- [Task prompt] In the listing below, a line holding "bpy.ops.object.shade_smooth_by_angle(angle=pi / 4)" and a line holding "for sign in" mark the range. Retype both exactly, with all lines between them.

- [Input data]

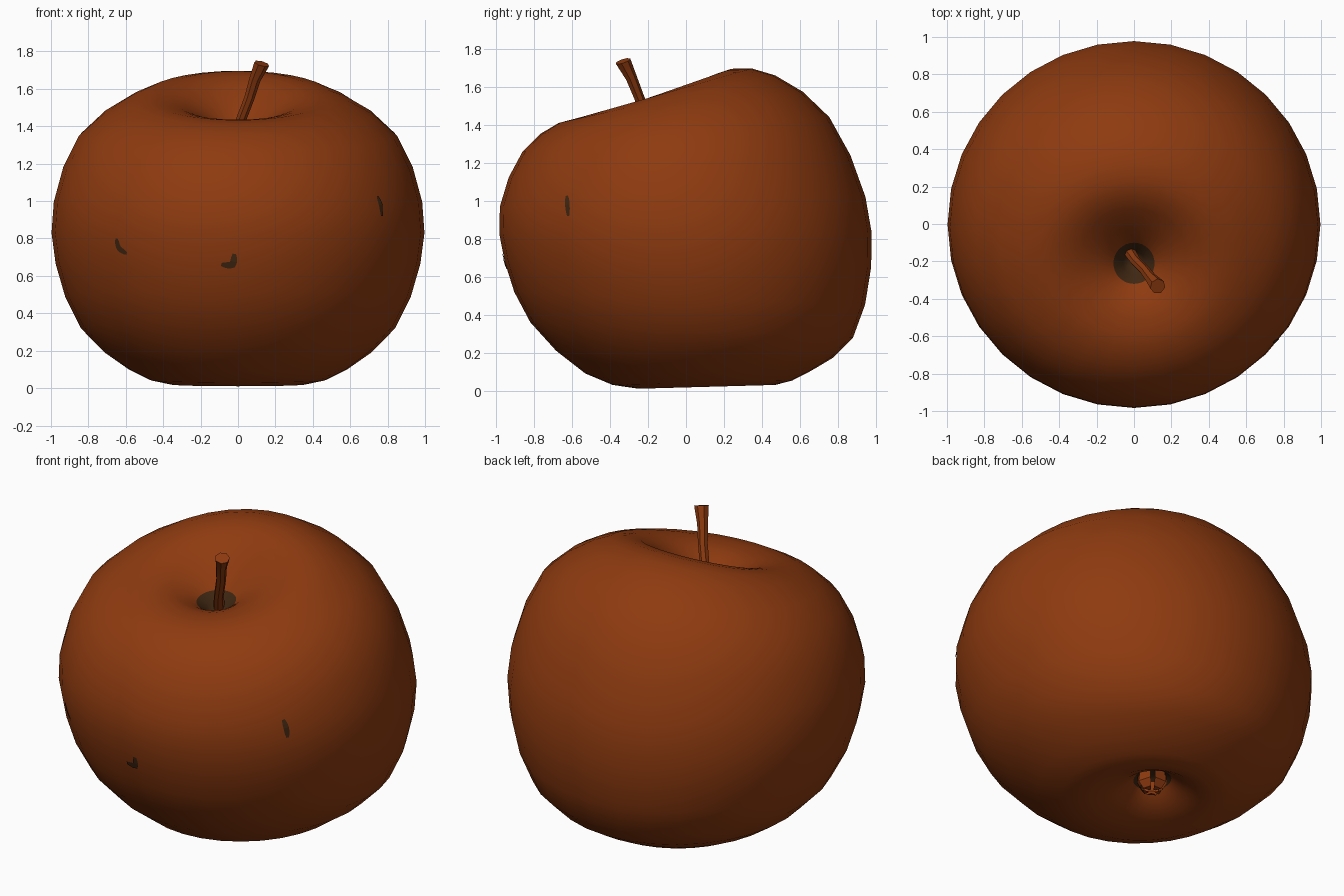
import bpy
import bmesh
from math import sin, cos, pi, tau
from mathutils import Vector
from mathutils.bvhtree import BVHTree

if "Cube" in bpy.data.objects:
    bpy.data.objects.remove(bpy.data.objects["Cube"])


def make_material(name, colour):
    mat = bpy.data.materials.new(name)
    mat.use_nodes = True
    mat.diffuse_color = colour
    mat.node_tree.nodes["Principled BSDF"].inputs["Base Color"].default_value = colour
    return mat


SKIN = make_material("russet skin", (0.27, 0.043, 0.005, 1))
DARK = make_material("dark brown", (0.05, 0.02, 0.006, 1))


def finish(name, bm, *materials, smooth=True):
    bmesh.ops.recalc_face_normals(bm, faces=bm.faces)
    mesh = bpy.data.meshes.new(name)
    bm.to_mesh(mesh)
    bm.free()
    for mat in materials:
        mesh.materials.append(mat)
    for poly in mesh.polygons:
        poly.use_smooth = smooth
    obj = bpy.data.objects.new(name, mesh)
    bpy.context.collection.objects.link(obj)
    return obj


def catmull(points, steps):
    """Smooth a list of vectors, passing through each one."""
    result = []
    for i in range(len(points) - 1):
        a, b = points[max(i - 1, 0)], points[i]
        c, d = points[i + 1], points[min(i + 2, len(points) - 1)]
        for s in range(steps):
            t = s / steps
            result.append(0.5 * (2 * b + (c - a) * t
                                 + (2 * a - 5 * b + 4 * c - d) * t ** 2
                                 + (3 * b - a - 3 * c + d) * t ** 3))
    return result + [points[-1]]


def loft(bm, loops):
    """Skin successive vertex loops and return the faces."""
    rings = [[bm.verts.new(p) for p in loop] for loop in loops]
    n = len(rings[0])
    faces = []
    for low, high in zip(rings, rings[1:]):
        for j in range(n):
            k = (j + 1) % n
            faces.append(bm.faces.new((low[j], low[k], high[k], high[j])))
    for ring in (rings[0], rings[-1]):
        faces.append(bm.faces.new(ring))
    return faces


# Fruit body: tilted rings given by front y, front z, back y, back z, half width
SECTIONS = [Vector(s) for s in (
    (-0.23, 1.30, -0.17, 1.30, 0.03),
    (-0.32, 1.38, -0.10, 1.41, 0.11),
    (-0.41, 1.42, 0.08, 1.61, 0.28),
    (-0.50, 1.435, 0.24, 1.695, 0.42),
    (-0.67, 1.41, 0.47, 1.66, 0.59),
    (-0.86, 1.26, 0.755, 1.44, 0.85),
    (-0.98, 0.97, 0.945, 1.02, 0.985),
    (-0.955, 0.68, 0.975, 0.65, 0.975),
    (-0.82, 0.36, 0.88, 0.28, 0.84),
    (-0.53, 0.09, 0.66, 0.105, 0.58),
    (-0.25, 0.01, 0.47, 0.03, 0.36),
    (-0.02, 0.06, 0.33, 0.08, 0.17),
    (0.09, 0.16, 0.22, 0.16, 0.06),
)]


def ring(section, sides=32):
    yf, zf, yb, zb, width = section
    loop = []
    for j in range(sides):
        a = tau * j / sides
        t = (1 - cos(a)) / 2
        loop.append((width * sin(a), yf + (yb - yf) * t, zf + (zb - zf) * t))
    return loop


bm = bmesh.new()
loft(bm, [ring(s) for s in catmull(SECTIONS, 2)])
body = finish("fruit_body", bm, SKIN, DARK)
# The stem pit and the core of the base hollow are dark
for poly in body.data.polygons:
    c = poly.center
    in_pit = c.z > 1 and Vector((c.x, c.y + 0.21)).length < 0.115
    in_base = c.z < 0.3 and Vector((c.x, c.y - 0.155)).length < 0.11 and c.z > 0.09
    poly.material_index = int(in_pit or in_base)

# Stem: bent tapered tube that swells at the cut tip
bm = bmesh.new()
path = [((-0.03, -0.14, 1.31), 0.034), ((0.01, -0.20, 1.42), 0.028),
        ((0.06, -0.25, 1.55), 0.028), ((0.09, -0.29, 1.65), 0.031),
        ((0.127, -0.333, 1.735), 0.042)]
direction = Vector((0.25, -0.3, 0.9)).normalized()
turn = direction.to_track_quat("Z", "Y")
loops = []
for point, radius in path:
    loops.append([Vector(point) + turn @ Vector((radius * cos(tau * j / 7),
                                                 radius * sin(tau * j / 7), 0))
                  for j in range(7)])
loft(bm, loops)
stem = finish("stem", bm, SKIN)
bpy.context.view_layer.objects.active = stem
stem.select_set(True)
bpy.ops.object.shade_smooth_by_angle(angle=pi / 4)

# Sepals: small curled leaves around the base hollow
bm = bmesh.new()
for i in range(5):
    a = tau * i / 5 + 0.3
    out, side = Vector((cos(a), sin(a), 0)), Vector((-sin(a), cos(a), 0))
    centre = Vector((0, 0.155, 0))
    rows = []
    for reach, height, half in ((0.07, 0.15, 0.035), (0.075, 0.09, 0.04),
                                (0.05, 0.05, 0.025), (0.02, 0.045, 0.006)):
        mid = centre + out * reach + Vector((0, 0, height))
        rows.append([bm.verts.new(mid + side * half), bm.verts.new(mid - side * half)])
    for low, high in zip(rows, rows[1:]):
        bm.faces.new((low[0], low[1], high[1], high[0]))
finish("sepals", bm, SKIN, smooth=False)

# Blemishes: thin dark strips laid on the skin
tree = BVHTree.FromPolygons([v.co for v in body.data.vertices],
                            [p.vertices for p in body.data.polygons])
core = Vector((0, 0, 0.83))


def blemish(name, points, half):
    bm = bmesh.new()
    line = catmull([Vector(p) for p in points], 3)
    rows = []
    for i, p in enumerate(line):
        step = line[min(i + 1, len(line) - 1)] - line[max(i - 1, 0)]
        across = step.cross(p - core).normalized()
        width = half * (0.45 + 0.55 * sin(pi * i / (len(line) - 1)))
        row = []
        for sign in (-1, 1):
            ray = (p + across * width * sign - core).normalized()
            hit = tree.ray_cast(core, ray)[0]
            row.append(bm.verts.new(hit + ray * 0.005))
        rows.append(row)
    for low, high in zip(rows, rows[1:]):
        bm.faces.new((low[0], low[1], high[1], high[0]))
    finish(name, bm, DARK, smooth=False)


blemish("left_blemish", [(0.76, -0.64, 1.03), (0.77, -0.63, 0.98), (0.77, -0.62, 0.92)], 0.016)
blemish("front_blemish", [(-0.09, -0.95, 0.66), (-0.03, -0.95, 0.66), (-0.02, -0.95, 0.72)], 0.02)
blemish("right_blemish", [(-0.64, -0.73, 0.80), (-0.63, -0.73, 0.75), (-0.59, -0.76, 0.72)], 0.017)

- [Worked solution]
bpy.ops.object.shade_smooth_by_angle(angle=pi / 4)

# Sepals: small curled leaves around the base hollow
bm = bmesh.new()
for i in range(5):
    a = tau * i / 5 + 0.3
    out, side = Vector((cos(a), sin(a), 0)), Vector((-sin(a), cos(a), 0))
    centre = Vector((0, 0.155, 0))
    rows = []
    for reach, height, half in ((0.07, 0.15, 0.035), (0.075, 0.09, 0.04),
                                (0.05, 0.05, 0.025), (0.02, 0.045, 0.006)):
        mid = centre + out * reach + Vector((0, 0, height))
        rows.append([bm.verts.new(mid + side * half), bm.verts.new(mid - side * half)])
    for low, high in zip(rows, rows[1:]):
        bm.faces.new((low[0], low[1], high[1], high[0]))
finish("sepals", bm, SKIN, smooth=False)

# Blemishes: thin dark strips laid on the skin
tree = BVHTree.FromPolygons([v.co for v in body.data.vertices],
                            [p.vertices for p in body.data.polygons])
core = Vector((0, 0, 0.83))


def blemish(name, points, half):
    bm = bmesh.new()
    line = catmull([Vector(p) for p in points], 3)
    rows = []
    for i, p in enumerate(line):
        step = line[min(i + 1, len(line) - 1)] - line[max(i - 1, 0)]
        across = step.cross(p - core).normalized()
        width = half * (0.45 + 0.55 * sin(pi * i / (len(line) - 1)))
        row = []
        for sign in (-1, 1):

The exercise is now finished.